That’s a huge word that carries a lot of weight. It’s also a word that has had a shift in definition – as it relates to Scrum – in recent times. So what, exactly, do we mean when we are talking about commitment?
For a long time, commitment meant “I am going to do everything it takes — working 9 days a week, 27.5 hours a day if necessary — to make sure this gets done exactly on time and exactly as described by the requirements.” For some people, this is still what it means, being on call non-stop, never being able to disconnect, even on vacation, and putting that commitment above all else.
That’s not how this works. That’s not how any of this works.
Go back to the Scrum Guide for a minute, open it in a separate window or tab. Got it? Now search for the word “commitment” in there. As of the November 2017 update, there is exactly one place you will find it, and that’s in the Scrum Values. Further, the Scrum Guide states:
“People personally commit to achieving the goals of the Scrum.”
Commitment doesn’t mean we have no life and pull out every single last stop to get everything done exactly as commanded by some arcane (and likely out of date) requirements document.

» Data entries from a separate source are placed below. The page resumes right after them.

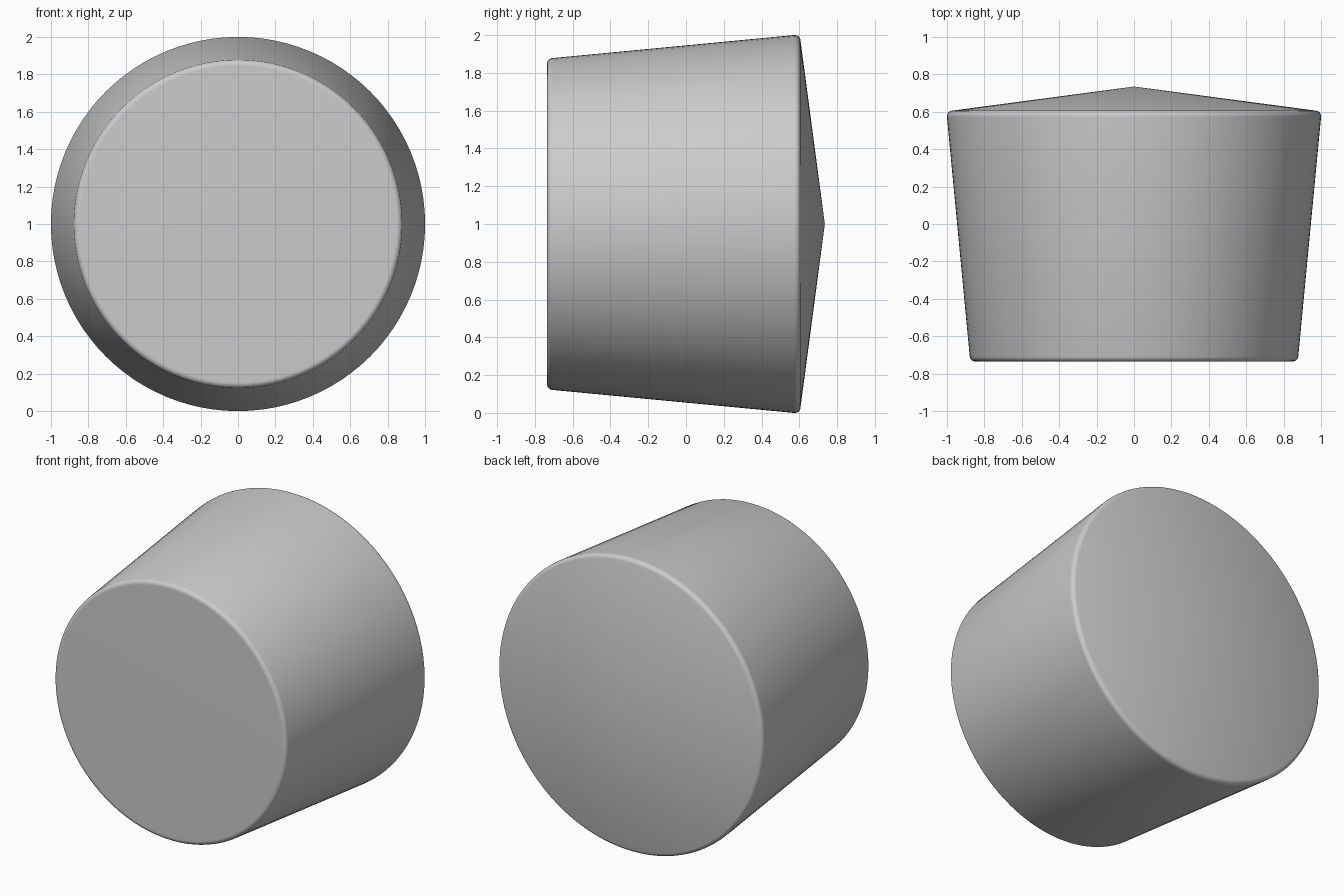
import bpy
import bmesh
from math import radians, tan, pi
from mathutils import Vector, Matrix

cube = bpy.data.objects.get("Cube")
if cube:
    bpy.data.objects.remove(cube)

SEGMENTS = 96
AXIS_HEIGHT = 1.0


def fillet(before, corner, after, radius, steps=6):
    """Arc points rounding a profile corner."""
    a = (before - corner).normalized()
    b = (after - corner).normalized()
    half = a.angle(b) / 2
    start = corner + a * (radius / tan(half))
    centre = corner + (a + b).normalized() * (radius / abs(tan(half) * (1 + tan(half) ** -2) ** -0.5))
    if abs(tan(half)) > 0:
        centre = start + (centre - start).normalized() * radius
    spoke = start - centre
    turn = pi - 2 * half
    return [centre + Matrix.Rotation(turn * i / steps, 2) @ spoke for i in range(steps + 1)]


# Half profile as (radius, y): flat front, flared side, shallow cone at the back
front = Vector((0, -0.735))
front_rim = Vector((0.873, -0.735))
back_rim = Vector((1.003, 0.601))
tip = Vector((0, 0.735))
profile = [front]
profile += fillet(front, front_rim, back_rim, 0.03)
profile += fillet(front_rim, back_rim, tip, 0.03)
profile.append(tip)

# Revolve the profile around the y axis
bm = bmesh.new()
verts = [bm.verts.new((p.x, p.y, AXIS_HEIGHT)) for p in profile]
edges = [bm.edges.new(pair) for pair in zip(verts, verts[1:])]
bmesh.ops.spin(bm, geom=verts + edges, cent=(0, 0, AXIS_HEIGHT), axis=(0, 1, 0),
               angle=2 * pi, steps=SEGMENTS, use_duplicate=False)
bmesh.ops.remove_doubles(bm, verts=bm.verts, dist=0.0005)
bmesh.ops.recalc_face_normals(bm, faces=bm.faces)
mesh = bpy.data.meshes.new("tapered_plug")
bm.to_mesh(mesh)
bm.free()
plug = bpy.data.objects.new("tapered_plug", mesh)
bpy.context.collection.objects.link(plug)

# Plain grey material
grey = bpy.data.materials.new("light_grey")
grey.use_nodes = True
colour = (0.6, 0.6, 0.6, 1)
grey.diffuse_color = colour
grey.node_tree.nodes["Principled BSDF"].inputs["Base Color"].default_value = colour
mesh.materials.append(grey)

# Smooth shading
bpy.ops.object.select_all(action="DESELECT")
plug.select_set(True)
bpy.context.view_layer.objects.active = plug
bpy.ops.object.shade_smooth_by_angle(angle=radians(30))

- It means that everyone on the team is dedicated to helping the team succeed. The exact work that will be done within a Sprint can and will change as work is underway, but always with the end desire of achieving the Sprint Goals.
- It means that if we are behind, the Development Team will sit with the Product Owner and have a conversation to make adjustments to the work in the Sprint so that an increment of working software is done when the Sprint ends.
- It means that the Product Owner leaves flexibility in his or her Acceptance Criteria so that the team has room for negotiation.
- It means that the Scrum Master is actively listening and responding to the needs of the team.
- It means that we are going to do our best, but recognize that if we fall short it will not be for lack of effort.
Organizationally, it means that we empower our Scrum Teams, and give them the resources and flexibility they need to be successful.
When the team sets their Sprint Backlog, we should stop talking about commitment – as it relates to the old way of thinking – and recognize that we are talking about a forecast. Things may change as we get more clarity on any or all user stories in a Sprint. Things may be moved out, or be added, to allow the team to still meet the Sprint Goal.
That doesn’t mean the team failed to meet its commitments, it means they are being truly Agile.